### Activity
Locate each line with the string "True" in the listing below and copy it.

### Materials provided

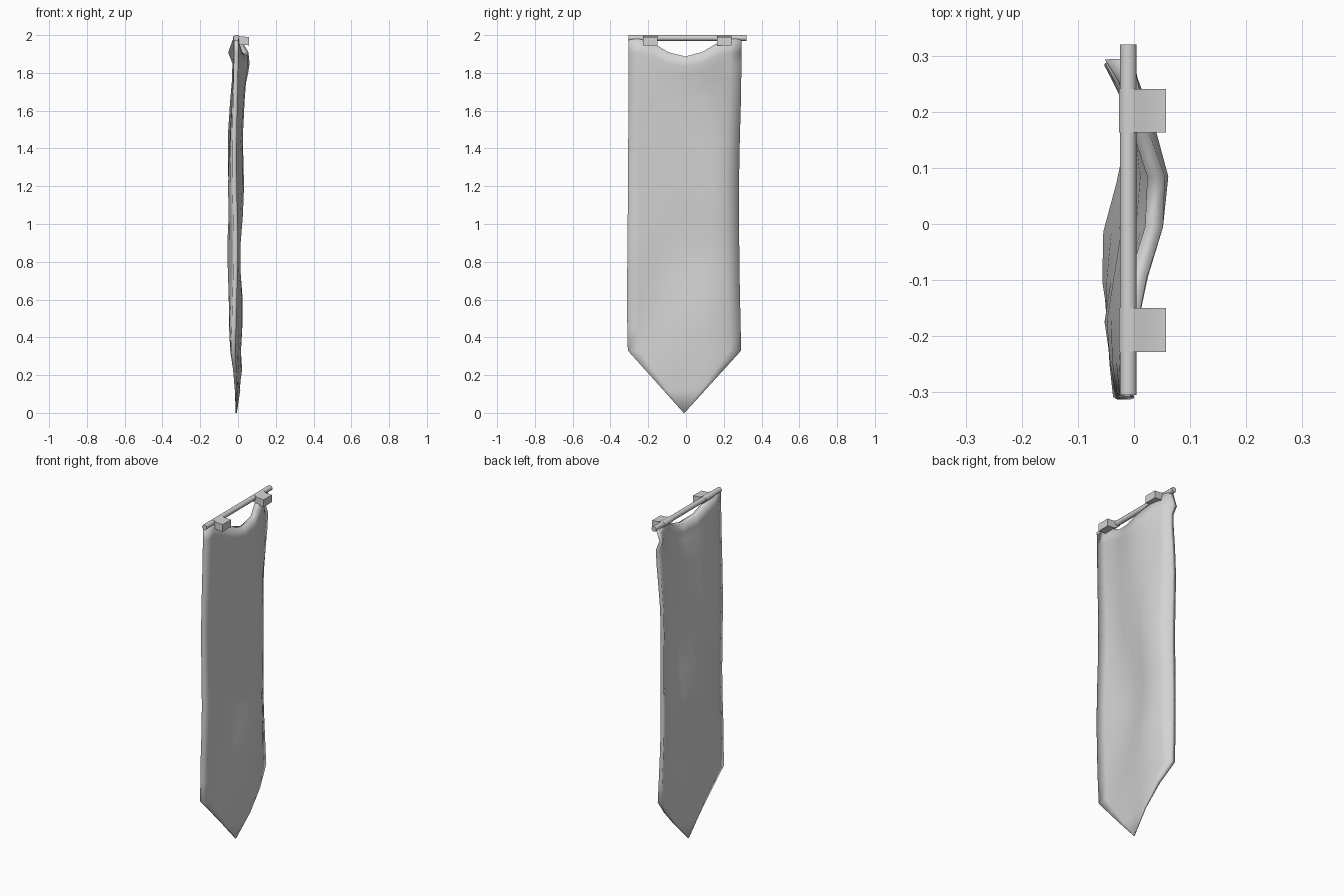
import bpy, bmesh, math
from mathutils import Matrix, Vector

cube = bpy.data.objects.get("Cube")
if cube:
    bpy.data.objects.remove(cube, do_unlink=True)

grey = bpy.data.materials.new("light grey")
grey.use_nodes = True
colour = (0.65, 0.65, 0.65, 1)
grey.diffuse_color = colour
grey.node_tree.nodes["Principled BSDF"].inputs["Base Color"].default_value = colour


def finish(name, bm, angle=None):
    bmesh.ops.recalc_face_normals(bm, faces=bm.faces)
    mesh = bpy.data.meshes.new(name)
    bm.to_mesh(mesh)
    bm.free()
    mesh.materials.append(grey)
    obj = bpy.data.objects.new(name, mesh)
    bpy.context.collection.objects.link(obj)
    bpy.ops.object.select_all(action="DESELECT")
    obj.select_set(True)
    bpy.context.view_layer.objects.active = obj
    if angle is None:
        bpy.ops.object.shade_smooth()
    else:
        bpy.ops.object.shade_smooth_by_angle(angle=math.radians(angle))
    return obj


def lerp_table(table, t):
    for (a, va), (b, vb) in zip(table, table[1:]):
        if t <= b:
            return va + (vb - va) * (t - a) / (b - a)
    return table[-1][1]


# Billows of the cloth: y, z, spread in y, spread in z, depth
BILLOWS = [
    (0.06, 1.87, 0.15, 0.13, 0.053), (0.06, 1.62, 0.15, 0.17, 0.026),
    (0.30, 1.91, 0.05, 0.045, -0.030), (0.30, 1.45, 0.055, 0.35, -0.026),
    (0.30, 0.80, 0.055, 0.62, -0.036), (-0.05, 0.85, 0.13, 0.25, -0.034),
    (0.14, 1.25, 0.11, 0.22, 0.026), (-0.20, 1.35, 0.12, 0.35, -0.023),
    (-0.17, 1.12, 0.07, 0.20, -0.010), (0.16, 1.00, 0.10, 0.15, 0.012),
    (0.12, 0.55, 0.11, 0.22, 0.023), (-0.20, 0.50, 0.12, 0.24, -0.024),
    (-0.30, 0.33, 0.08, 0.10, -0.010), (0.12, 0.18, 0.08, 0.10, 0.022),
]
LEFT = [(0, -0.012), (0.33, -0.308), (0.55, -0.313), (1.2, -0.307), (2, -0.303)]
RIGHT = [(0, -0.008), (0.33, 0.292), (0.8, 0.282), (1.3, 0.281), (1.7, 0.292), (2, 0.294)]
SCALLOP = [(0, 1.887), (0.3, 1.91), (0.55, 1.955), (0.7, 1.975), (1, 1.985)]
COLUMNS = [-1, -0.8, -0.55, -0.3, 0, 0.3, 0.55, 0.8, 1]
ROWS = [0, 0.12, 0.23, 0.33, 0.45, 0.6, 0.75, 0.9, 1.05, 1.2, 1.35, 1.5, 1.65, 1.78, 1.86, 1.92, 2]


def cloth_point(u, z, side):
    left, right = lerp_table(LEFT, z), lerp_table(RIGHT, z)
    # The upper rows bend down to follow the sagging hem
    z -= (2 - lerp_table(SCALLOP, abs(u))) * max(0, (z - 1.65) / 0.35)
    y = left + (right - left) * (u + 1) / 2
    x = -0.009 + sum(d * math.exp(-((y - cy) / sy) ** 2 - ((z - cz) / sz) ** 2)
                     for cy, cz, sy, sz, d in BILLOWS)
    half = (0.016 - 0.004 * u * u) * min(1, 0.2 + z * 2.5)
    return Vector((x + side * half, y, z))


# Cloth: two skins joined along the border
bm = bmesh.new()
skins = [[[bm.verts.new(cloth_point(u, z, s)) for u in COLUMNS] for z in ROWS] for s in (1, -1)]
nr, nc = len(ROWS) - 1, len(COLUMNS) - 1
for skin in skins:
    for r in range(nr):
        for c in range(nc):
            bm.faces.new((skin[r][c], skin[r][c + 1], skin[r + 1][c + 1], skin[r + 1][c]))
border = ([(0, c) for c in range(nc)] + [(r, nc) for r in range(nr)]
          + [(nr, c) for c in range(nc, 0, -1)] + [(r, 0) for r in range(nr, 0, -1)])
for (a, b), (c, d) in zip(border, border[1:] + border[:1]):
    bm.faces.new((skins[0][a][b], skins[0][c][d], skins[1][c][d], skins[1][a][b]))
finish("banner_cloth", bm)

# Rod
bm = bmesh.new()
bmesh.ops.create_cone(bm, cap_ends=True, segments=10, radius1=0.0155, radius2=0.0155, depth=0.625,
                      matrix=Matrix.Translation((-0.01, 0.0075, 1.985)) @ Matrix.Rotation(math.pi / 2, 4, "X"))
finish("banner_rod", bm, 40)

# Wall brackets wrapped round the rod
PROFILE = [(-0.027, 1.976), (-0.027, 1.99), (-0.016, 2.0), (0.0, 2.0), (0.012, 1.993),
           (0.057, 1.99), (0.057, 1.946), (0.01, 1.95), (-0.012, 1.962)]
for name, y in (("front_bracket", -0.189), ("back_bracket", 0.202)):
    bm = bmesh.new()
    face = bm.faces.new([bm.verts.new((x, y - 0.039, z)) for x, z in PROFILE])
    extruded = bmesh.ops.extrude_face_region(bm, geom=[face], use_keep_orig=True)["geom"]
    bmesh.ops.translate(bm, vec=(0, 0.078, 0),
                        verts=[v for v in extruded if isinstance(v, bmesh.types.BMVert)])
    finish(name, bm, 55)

--

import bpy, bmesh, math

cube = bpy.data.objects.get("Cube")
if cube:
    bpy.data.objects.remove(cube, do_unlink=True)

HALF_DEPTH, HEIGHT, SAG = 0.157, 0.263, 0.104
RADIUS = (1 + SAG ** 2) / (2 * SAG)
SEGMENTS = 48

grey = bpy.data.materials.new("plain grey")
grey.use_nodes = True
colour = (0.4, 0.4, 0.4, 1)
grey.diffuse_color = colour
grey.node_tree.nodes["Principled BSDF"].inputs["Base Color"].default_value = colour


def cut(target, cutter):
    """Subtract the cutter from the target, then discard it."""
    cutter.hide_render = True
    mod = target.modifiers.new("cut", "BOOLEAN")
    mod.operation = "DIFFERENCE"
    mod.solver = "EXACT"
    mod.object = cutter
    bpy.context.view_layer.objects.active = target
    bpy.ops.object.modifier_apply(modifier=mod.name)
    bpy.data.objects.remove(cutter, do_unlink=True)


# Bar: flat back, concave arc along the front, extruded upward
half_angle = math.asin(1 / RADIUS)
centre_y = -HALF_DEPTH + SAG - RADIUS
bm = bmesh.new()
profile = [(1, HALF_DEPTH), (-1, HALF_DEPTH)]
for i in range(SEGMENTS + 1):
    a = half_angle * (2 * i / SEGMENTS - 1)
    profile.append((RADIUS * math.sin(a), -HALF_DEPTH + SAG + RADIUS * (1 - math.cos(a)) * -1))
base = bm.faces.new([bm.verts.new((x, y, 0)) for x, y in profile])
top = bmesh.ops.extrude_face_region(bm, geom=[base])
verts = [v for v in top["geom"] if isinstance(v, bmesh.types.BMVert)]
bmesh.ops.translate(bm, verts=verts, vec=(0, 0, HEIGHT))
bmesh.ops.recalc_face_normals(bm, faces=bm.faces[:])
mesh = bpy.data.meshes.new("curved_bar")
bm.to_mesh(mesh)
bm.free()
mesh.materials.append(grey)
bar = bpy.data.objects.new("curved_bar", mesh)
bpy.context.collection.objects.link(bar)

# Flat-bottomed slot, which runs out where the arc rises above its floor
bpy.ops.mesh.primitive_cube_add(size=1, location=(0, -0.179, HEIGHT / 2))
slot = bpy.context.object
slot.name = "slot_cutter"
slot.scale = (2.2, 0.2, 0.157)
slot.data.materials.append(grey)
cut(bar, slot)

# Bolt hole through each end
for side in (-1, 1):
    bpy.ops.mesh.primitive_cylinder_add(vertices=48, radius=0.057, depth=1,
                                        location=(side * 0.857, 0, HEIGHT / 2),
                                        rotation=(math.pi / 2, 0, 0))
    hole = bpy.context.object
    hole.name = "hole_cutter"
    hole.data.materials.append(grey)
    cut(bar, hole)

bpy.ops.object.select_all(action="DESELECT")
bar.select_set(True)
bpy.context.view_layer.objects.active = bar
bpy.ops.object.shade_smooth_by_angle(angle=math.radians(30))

### Reply
    bpy.data.objects.remove(cube, do_unlink=True)
grey.use_nodes = True
    obj.select_set(True)
bmesh.ops.create_cone(bm, cap_ends=True, segments=10, radius1=0.0155, radius2=0.0155, depth=0.625,
    extruded = bmesh.ops.extrude_face_region(bm, geom=[face], use_keep_orig=True)["geom"]
    bpy.data.objects.remove(cube, do_unlink=True)
grey.use_nodes = True
    cutter.hide_render = True
    bpy.data.objects.remove(cutter, do_unlink=True)
bar.select_set(True)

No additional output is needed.